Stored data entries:
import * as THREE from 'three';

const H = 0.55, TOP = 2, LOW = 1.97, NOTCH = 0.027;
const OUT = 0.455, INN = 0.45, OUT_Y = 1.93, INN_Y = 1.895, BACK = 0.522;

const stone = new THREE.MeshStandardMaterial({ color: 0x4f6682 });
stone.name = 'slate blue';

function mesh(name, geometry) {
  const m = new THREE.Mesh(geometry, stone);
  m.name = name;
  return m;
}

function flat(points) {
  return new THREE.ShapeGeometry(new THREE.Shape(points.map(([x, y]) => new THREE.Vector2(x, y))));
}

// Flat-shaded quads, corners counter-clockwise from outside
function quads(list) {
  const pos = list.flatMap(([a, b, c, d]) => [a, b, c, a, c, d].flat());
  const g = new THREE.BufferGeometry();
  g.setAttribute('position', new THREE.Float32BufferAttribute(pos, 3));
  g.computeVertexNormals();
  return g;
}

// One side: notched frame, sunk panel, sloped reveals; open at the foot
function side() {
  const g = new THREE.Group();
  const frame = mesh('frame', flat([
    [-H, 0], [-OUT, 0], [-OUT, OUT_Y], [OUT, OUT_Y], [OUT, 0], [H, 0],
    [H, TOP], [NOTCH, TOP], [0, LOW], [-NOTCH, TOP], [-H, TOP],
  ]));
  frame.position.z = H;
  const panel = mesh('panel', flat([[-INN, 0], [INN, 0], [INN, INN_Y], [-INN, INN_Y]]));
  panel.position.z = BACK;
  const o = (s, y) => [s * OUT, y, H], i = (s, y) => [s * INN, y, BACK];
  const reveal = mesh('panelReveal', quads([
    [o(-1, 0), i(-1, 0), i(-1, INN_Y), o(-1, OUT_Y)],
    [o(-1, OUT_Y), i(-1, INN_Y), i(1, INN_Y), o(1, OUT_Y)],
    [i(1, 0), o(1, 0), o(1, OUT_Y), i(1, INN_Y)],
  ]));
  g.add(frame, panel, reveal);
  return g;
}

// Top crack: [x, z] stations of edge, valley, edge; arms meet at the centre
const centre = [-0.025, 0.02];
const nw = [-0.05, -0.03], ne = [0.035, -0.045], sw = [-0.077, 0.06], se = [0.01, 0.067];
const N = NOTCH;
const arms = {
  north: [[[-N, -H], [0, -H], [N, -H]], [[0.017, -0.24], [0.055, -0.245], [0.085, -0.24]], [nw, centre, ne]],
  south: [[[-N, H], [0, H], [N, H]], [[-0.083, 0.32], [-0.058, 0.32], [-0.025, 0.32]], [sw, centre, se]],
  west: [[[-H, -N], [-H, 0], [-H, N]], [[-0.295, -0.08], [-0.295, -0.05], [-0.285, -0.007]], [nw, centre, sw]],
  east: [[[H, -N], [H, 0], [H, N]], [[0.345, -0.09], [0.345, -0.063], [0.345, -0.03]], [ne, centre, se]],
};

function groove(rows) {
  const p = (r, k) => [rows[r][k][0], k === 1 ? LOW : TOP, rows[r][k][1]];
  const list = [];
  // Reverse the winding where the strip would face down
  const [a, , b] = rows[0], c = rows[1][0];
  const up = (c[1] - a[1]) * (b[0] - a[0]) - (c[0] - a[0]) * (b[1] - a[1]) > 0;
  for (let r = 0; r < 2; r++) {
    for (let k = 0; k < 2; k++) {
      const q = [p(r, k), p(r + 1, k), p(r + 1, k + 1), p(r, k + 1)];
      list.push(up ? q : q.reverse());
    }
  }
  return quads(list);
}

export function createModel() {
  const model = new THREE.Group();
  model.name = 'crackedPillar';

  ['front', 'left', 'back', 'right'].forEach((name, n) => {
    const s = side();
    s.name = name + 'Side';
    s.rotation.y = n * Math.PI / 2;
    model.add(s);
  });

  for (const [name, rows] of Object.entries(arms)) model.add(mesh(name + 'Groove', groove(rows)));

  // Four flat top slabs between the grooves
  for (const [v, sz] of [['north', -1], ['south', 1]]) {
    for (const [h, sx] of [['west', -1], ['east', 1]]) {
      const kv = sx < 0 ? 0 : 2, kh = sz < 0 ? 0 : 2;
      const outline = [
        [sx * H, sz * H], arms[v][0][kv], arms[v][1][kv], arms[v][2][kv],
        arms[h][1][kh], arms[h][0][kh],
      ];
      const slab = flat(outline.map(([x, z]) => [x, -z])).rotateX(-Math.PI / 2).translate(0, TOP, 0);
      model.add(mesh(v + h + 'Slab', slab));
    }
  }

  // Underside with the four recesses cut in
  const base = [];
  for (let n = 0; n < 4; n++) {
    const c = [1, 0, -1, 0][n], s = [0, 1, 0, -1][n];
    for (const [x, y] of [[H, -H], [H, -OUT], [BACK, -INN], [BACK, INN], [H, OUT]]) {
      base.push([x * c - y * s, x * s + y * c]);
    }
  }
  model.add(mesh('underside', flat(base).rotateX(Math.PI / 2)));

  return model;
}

**TO DO**: Find each line in the records that includes the word "centre". Report the total and nothing more.

**FINAL ANSWER**: 6